Jump to navigation


Dubai faces legal hurdles with port plan

DP World's port plans on pause after Dar es Salaam withdraws legal changes that would have facilitated the deal

President Samia Suluhu Hassan appears to have backed down following a damaging row over a controversial agreement signed in February with the United Arab Emirates for logistics giant DP World to run the port of Dar es Salaam.

Although the intergovernmental agreement (IGA) between Arusha and Dubai was approved by the National Assembly in June, that prompted a major backlash from opposition politicians and civil society who warned that the pact amounted to a cut-price sell-off of a key state asset. The IGA specified a contract of indefinite length and with little clarity on the financial terms. It also leaves the way clear for DP World's operations to expand to run other ports in mainland Tanzania. 

Last month, the High Court threw out an appeal by a group of activists including lawyer Boniface Mwabukusi and opposition politician, Mdude Nyagali, both of whom were arrested after criticising the agreement as unconstitutional (Dispatches 22/8/23, Samia's response to Emirati port deal critics prompts backlash).

Last week, Attorney General Eliezer Feleshi said that the government had withdrawn proposed modifications to two laws designed to 'enable Tanzania's ports to operate at international standards level and attract more countries, more ships, and larger cargoes', both important requirements set out in the IGA with Dubai. Putting these amendments on the back burner means the port contract cannot progress.

National Assembly speaker Tulia Ackson has since stated that there will be no further parliamentary debates on the DP World deal until the government presents any new agreements or provisions. 

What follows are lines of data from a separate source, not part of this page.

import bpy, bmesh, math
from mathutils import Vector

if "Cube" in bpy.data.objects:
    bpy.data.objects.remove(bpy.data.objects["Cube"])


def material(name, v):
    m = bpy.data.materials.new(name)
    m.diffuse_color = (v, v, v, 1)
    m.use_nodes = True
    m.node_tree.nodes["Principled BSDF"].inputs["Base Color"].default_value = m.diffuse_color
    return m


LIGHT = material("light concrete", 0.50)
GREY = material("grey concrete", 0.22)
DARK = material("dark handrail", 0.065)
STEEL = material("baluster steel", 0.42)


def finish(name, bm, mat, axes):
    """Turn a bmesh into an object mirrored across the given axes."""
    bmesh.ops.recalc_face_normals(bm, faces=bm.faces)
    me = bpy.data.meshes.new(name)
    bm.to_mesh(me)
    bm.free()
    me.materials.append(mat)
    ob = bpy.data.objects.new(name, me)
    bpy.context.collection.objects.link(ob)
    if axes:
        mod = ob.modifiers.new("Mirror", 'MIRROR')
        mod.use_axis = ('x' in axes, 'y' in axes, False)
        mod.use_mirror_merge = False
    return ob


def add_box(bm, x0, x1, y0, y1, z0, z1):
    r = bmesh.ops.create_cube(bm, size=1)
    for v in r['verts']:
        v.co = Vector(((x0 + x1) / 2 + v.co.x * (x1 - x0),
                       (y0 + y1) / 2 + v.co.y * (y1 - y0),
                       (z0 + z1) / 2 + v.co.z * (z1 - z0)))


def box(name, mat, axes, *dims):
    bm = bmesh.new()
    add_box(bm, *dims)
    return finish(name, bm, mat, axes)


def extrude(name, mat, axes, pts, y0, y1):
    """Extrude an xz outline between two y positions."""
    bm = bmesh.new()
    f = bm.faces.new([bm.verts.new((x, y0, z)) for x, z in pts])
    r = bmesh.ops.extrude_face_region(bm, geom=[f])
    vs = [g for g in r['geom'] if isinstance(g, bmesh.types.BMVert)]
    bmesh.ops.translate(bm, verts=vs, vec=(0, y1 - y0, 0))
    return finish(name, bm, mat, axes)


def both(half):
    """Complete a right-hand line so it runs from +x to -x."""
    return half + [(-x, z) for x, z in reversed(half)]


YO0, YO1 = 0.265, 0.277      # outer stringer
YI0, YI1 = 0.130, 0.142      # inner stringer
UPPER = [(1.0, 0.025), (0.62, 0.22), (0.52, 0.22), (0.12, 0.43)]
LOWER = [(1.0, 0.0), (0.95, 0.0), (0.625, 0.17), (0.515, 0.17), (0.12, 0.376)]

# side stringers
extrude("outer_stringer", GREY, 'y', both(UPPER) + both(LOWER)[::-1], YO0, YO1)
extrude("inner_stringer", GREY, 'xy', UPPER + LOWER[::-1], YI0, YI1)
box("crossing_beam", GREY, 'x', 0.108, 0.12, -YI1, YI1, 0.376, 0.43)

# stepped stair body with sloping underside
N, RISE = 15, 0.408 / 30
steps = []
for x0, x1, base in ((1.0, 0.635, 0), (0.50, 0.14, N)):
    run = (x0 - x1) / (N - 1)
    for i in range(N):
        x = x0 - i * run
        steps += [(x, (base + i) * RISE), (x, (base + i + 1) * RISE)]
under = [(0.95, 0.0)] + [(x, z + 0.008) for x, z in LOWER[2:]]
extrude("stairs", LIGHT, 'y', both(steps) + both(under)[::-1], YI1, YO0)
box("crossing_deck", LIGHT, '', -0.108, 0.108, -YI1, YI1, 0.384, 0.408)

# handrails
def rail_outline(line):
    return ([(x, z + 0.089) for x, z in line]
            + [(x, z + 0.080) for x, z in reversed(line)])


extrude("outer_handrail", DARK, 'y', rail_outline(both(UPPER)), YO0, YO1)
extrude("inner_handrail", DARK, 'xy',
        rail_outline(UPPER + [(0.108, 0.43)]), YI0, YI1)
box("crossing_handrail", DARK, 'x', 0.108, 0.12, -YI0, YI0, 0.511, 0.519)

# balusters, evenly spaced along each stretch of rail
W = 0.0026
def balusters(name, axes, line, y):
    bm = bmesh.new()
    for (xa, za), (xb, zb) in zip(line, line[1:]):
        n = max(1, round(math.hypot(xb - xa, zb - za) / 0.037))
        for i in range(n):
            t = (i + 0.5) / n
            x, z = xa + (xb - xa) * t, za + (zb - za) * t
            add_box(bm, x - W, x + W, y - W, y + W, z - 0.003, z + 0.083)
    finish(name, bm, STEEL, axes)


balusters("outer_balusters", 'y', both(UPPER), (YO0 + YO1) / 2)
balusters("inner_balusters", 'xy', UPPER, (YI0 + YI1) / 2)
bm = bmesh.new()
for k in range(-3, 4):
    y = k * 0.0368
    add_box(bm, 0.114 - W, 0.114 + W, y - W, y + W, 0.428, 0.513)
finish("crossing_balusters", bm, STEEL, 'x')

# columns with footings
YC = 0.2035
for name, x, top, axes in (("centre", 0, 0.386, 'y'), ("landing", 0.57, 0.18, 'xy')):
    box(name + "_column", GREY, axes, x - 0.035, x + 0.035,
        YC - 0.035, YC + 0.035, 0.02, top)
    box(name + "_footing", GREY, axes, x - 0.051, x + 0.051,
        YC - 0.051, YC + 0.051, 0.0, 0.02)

Minister for Works, Makame Mbarawa, insisted last week that the commercial terms had not been worked out with DP World but that the agreement would expand Tanzania's trade links.

Related Articles

After Mwalimu

When Tanzanians stop mourning their Pan-African hero, they will have to work hard to keep the peace he left them

Saddened by the death of their founding President, Mwalimu Julius Nyerere, in London on 14 October, Tanzanians face a difficult run-up to the elections due next year without his st...

Risks for all in mining row

The escalating conflict with Acacia may define both Magufuli's presidency and the future of the extractive industries

Now that the second committee appointed by President John Magufuli to look at Acacia Mining's exports of gold-copper concentrate has largely backed the findings of the first, the b...

Nation mourns the 'nearly man' Lowassa

Despite his burning ambition the late Edward Lowassa was ever the bridesmaid and never the bride, but his career exemplified national politics

Edward Lowassa, who has died aged 70, was a close friend, confidant and ally of ex-President Jakaya Kikwete who spent a fortune advancing his prospects and embracing any part of th...

Watergate, the sequel

A controversial US$143.5 million project to commercialise Tanzania's water and sewage system has ended in acrimony and political embarrassment for the World Bank and the British go...